* _EXERCISE DETAILS_:
In the records below, print each line exactly and leave every image out.

Segment Start: TASK DATA

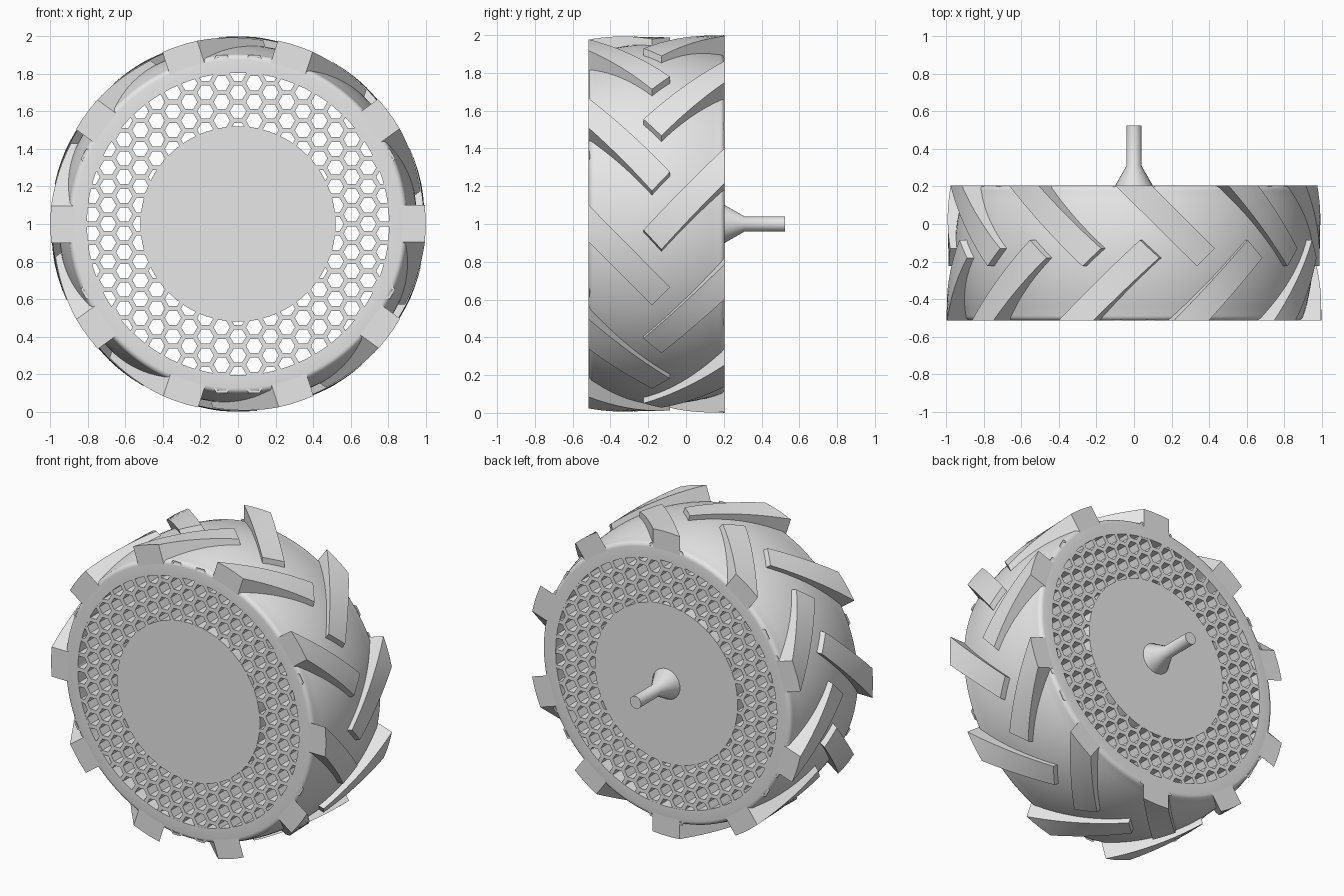
import bpy, bmesh
from math import sin, cos, pi, sqrt, radians
from mathutils import Matrix, Vector

FRONT, BACK = -0.515, 0.205      # wheel faces
MID = (FRONT + BACK) / 2
HALF = (BACK - FRONT) / 2
CENTRE = Vector((0, 0, 1))       # wheel axis runs along y through here

cube = bpy.data.objects.get("Cube")
if cube:
    bpy.data.objects.remove(cube, do_unlink=True)

grey = bpy.data.materials.new("light grey")
grey.use_nodes = True
grey.diffuse_color = (0.8, 0.8, 0.8, 1)
grey.node_tree.nodes["Principled BSDF"].inputs["Base Color"].default_value = (0.8, 0.8, 0.8, 1)


def finish(bm, name):
    """Turn a wheel-centred bmesh into a shaded object."""
    bmesh.ops.remove_doubles(bm, verts=bm.verts, dist=0.0001)
    bmesh.ops.recalc_face_normals(bm, faces=bm.faces)
    bmesh.ops.translate(bm, verts=bm.verts, vec=CENTRE)
    mesh = bpy.data.meshes.new(name)
    bm.to_mesh(mesh)
    bm.free()
    mesh.materials.append(grey)
    obj = bpy.data.objects.new(name, mesh)
    bpy.context.collection.objects.link(obj)
    bpy.ops.object.select_all(action='DESELECT')
    obj.select_set(True)
    bpy.context.view_layer.objects.active = obj
    bpy.ops.object.shade_smooth_by_angle(angle=radians(30))
    return obj


def lathe(name, profile, steps):
    """Spin a list of (radius, y) points around the wheel axis."""
    bm = bmesh.new()
    verts = [bm.verts.new((r, y, 0)) for r, y in profile]
    edges = [bm.edges.new(pair) for pair in zip(verts, verts[1:])]
    bmesh.ops.spin(bm, geom=verts + edges, cent=(0, 0, 0), axis=(0, 1, 0),
                   angle=2 * pi, steps=steps)
    return finish(bm, name)


# Tyre: hollow barrel with rounded shoulders
BORE, SHOULDER, CROWN, FILLET = 0.805, 0.905, 0.955, 0.03
side = []
for i in range(6):
    a = i / 5 * pi / 2
    side.append((SHOULDER - FILLET + FILLET * sin(a), HALF - FILLET + FILLET * cos(a)))
for i in range(1, 9):
    t = 1 - i / 8
    side.append((CROWN - (CROWN - SHOULDER) * t * t, (HALF - FILLET) * t))
half = [(BORE, HALF)] + side
whole = half + [(r, -y) for r, y in reversed(half[:-1])] + [half[0]]
lathe("tyre", [(r, MID + y) for r, y in whole], 128)

# Hub disc and axle stub
lathe("hub_disc", [(0, FRONT), (0.52, FRONT), (0.52, BACK), (0, BACK)], 96)
lathe("axle", [(0, BACK - 0.02), (0.1, BACK - 0.02), (0.1, BACK), (0.04, 0.31),
               (0.04, 0.525), (0, 0.525)], 32)

# Honeycomb web: open hexagonal tubes sharing their walls
PITCH, HOLE = 0.1, 0.075
bm = bmesh.new()


def hexagon(cx, cz, flat, y):
    r = flat / sqrt(3)
    return [bm.verts.new((cx + r * cos(k * pi / 3), y, cz + r * sin(k * pi / 3)))
            for k in range(6)]


for col in range(-11, 12):
    for row in range(-10, 11):
        x = col * PITCH * sqrt(3) / 2
        z = (row + 0.5 * (col % 2)) * PITCH
        if not 0.44 < sqrt(x * x + z * z) < 0.865:
            continue
        y0, y1 = FRONT + 0.001, BACK - 0.001
        loops = [hexagon(x, z, PITCH, y0), hexagon(x, z, HOLE, y0),
                 hexagon(x, z, HOLE, y1), hexagon(x, z, PITCH, y1)]
        for a, b in zip(loops, loops[1:]):
            for k in range(6):
                n = (k + 1) % 6
                bm.faces.new((a[k], a[n], b[n], b[k]))
finish(bm, "honeycomb_web")


# Tread lugs: diagonal bars with curved tops, ten on each half
def add_lug(bm, turn, mirrored):
    outer = [Vector((-0.1, BACK)), Vector((0.095, BACK))]
    inner = [Vector((0.335, -0.225)), Vector((0.43, -0.13))]
    along, across = 10, 3
    grid = {}
    for i in range(along + 1):
        u = i / along
        left, right = (outer[s].lerp(inner[s], u) for s in (0, 1))
        for j in range(across + 1):
            p = left.lerp(right, j / across)
            y = 2 * MID - p.y if mirrored else p.y
            for level, radius in enumerate((0.875, 1 - 0.012 * u)):
                z = sqrt(radius * radius - p.x * p.x)
                grid[i, j, level] = bm.verts.new(turn @ Vector((p.x, y, z)))
    for i in range(along):
        for j in range(across):
            for k in (0, 1):
                bm.faces.new([grid[i + a, j + b, k]
                              for a, b in ((0, 0), (1, 0), (1, 1), (0, 1))])
        for j in (0, across):
            bm.faces.new([grid[i + a, j, k] for a, k in ((0, 0), (1, 0), (1, 1), (0, 1))])
    for j in range(across):
        for i in (0, along):
            bm.faces.new([grid[i, j + b, k] for b, k in ((0, 0), (1, 0), (1, 1), (0, 1))])


LUGS = 10
for name, mirrored in (("back_tread", False), ("front_tread", True)):
    bm = bmesh.new()
    for n in range(LUGS):
        angle = (n + 0.5 * mirrored) * 2 * pi / LUGS
        add_lug(bm, Matrix.Rotation(angle, 3, 'Y'), mirrored)
    finish(bm, name)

Segment End: TASK DATA

* _EXERCISE RESULT_:
import bpy, bmesh
from math import sin, cos, pi, sqrt, radians
from mathutils import Matrix, Vector

FRONT, BACK = -0.515, 0.205      # wheel faces
MID = (FRONT + BACK) / 2
HALF = (BACK - FRONT) / 2
CENTRE = Vector((0, 0, 1))       # wheel axis runs along y through here

cube = bpy.data.objects.get("Cube")
if cube:
    bpy.data.objects.remove(cube, do_unlink=True)

grey = bpy.data.materials.new("light grey")
grey.use_nodes = True
grey.diffuse_color = (0.8, 0.8, 0.8, 1)
grey.node_tree.nodes["Principled BSDF"].inputs["Base Color"].default_value = (0.8, 0.8, 0.8, 1)


def finish(bm, name):
    """Turn a wheel-centred bmesh into a shaded object."""
    bmesh.ops.remove_doubles(bm, verts=bm.verts, dist=0.0001)
    bmesh.ops.recalc_face_normals(bm, faces=bm.faces)
    bmesh.ops.translate(bm, verts=bm.verts, vec=CENTRE)
    mesh = bpy.data.meshes.new(name)
    bm.to_mesh(mesh)
    bm.free()
    mesh.materials.append(grey)
    obj = bpy.data.objects.new(name, mesh)
    bpy.context.collection.objects.link(obj)
    bpy.ops.object.select_all(action='DESELECT')
    obj.select_set(True)
    bpy.context.view_layer.objects.active = obj
    bpy.ops.object.shade_smooth_by_angle(angle=radians(30))
    return obj


def lathe(name, profile, steps):
    """Spin a list of (radius, y) points around the wheel axis."""
    bm = bmesh.new()
    verts = [bm.verts.new((r, y, 0)) for r, y in profile]
    edges = [bm.edges.new(pair) for pair in zip(verts, verts[1:])]
    bmesh.ops.spin(bm, geom=verts + edges, cent=(0, 0, 0), axis=(0, 1, 0),
                   angle=2 * pi, steps=steps)
    return finish(bm, name)


# Tyre: hollow barrel with rounded shoulders
BORE, SHOULDER, CROWN, FILLET = 0.805, 0.905, 0.955, 0.03
side = []
for i in range(6):
    a = i / 5 * pi / 2
    side.append((SHOULDER - FILLET + FILLET * sin(a), HALF - FILLET + FILLET * cos(a)))
for i in range(1, 9):
    t = 1 - i / 8
    side.append((CROWN - (CROWN - SHOULDER) * t * t, (HALF - FILLET) * t))
half = [(BORE, HALF)] + side
whole = half + [(r, -y) for r, y in reversed(half[:-1])] + [half[0]]
lathe("tyre", [(r, MID + y) for r, y in whole], 128)

# Hub disc and axle stub
lathe("hub_disc", [(0, FRONT), (0.52, FRONT), (0.52, BACK), (0, BACK)], 96)
lathe("axle", [(0, BACK - 0.02), (0.1, BACK - 0.02), (0.1, BACK), (0.04, 0.31),
               (0.04, 0.525), (0, 0.525)], 32)

# Honeycomb web: open hexagonal tubes sharing their walls
PITCH, HOLE = 0.1, 0.075
bm = bmesh.new()


def hexagon(cx, cz, flat, y):
    r = flat / sqrt(3)
    return [bm.verts.new((cx + r * cos(k * pi / 3), y, cz + r * sin(k * pi / 3)))
            for k in range(6)]


for col in range(-11, 12):
    for row in range(-10, 11):
        x = col * PITCH * sqrt(3) / 2
        z = (row + 0.5 * (col % 2)) * PITCH
        if not 0.44 < sqrt(x * x + z * z) < 0.865:
            continue
        y0, y1 = FRONT + 0.001, BACK - 0.001
        loops = [hexagon(x, z, PITCH, y0), hexagon(x, z, HOLE, y0),
                 hexagon(x, z, HOLE, y1), hexagon(x, z, PITCH, y1)]
        for a, b in zip(loops, loops[1:]):
            for k in range(6):
                n = (k + 1) % 6
                bm.faces.new((a[k], a[n], b[n], b[k]))
finish(bm, "honeycomb_web")


# Tread lugs: diagonal bars with curved tops, ten on each half
def add_lug(bm, turn, mirrored):
    outer = [Vector((-0.1, BACK)), Vector((0.095, BACK))]
    inner = [Vector((0.335, -0.225)), Vector((0.43, -0.13))]
    along, across = 10, 3
    grid = {}
    for i in range(along + 1):
        u = i / along
        left, right = (outer[s].lerp(inner[s], u) for s in (0, 1))
        for j in range(across + 1):
            p = left.lerp(right, j / across)
            y = 2 * MID - p.y if mirrored else p.y
            for level, radius in enumerate((0.875, 1 - 0.012 * u)):
                z = sqrt(radius * radius - p.x * p.x)
                grid[i, j, level] = bm.verts.new(turn @ Vector((p.x, y, z)))
    for i in range(along):
        for j in range(across):
            for k in (0, 1):
                bm.faces.new([grid[i + a, j + b, k]
                              for a, b in ((0, 0), (1, 0), (1, 1), (0, 1))])
        for j in (0, across):
            bm.faces.new([grid[i + a, j, k] for a, k in ((0, 0), (1, 0), (1, 1), (0, 1))])
    for j in range(across):
        for i in (0, along):
            bm.faces.new([grid[i, j + b, k] for b, k in ((0, 0), (1, 0), (1, 1), (0, 1))])


LUGS = 10
for name, mirrored in (("back_tread", False), ("front_tread", True)):
    bm = bmesh.new()
    for n in range(LUGS):
        angle = (n + 0.5 * mirrored) * 2 * pi / LUGS
        add_lug(bm, Matrix.Rotation(angle, 3, 'Y'), mirrored)
    finish(bm, name)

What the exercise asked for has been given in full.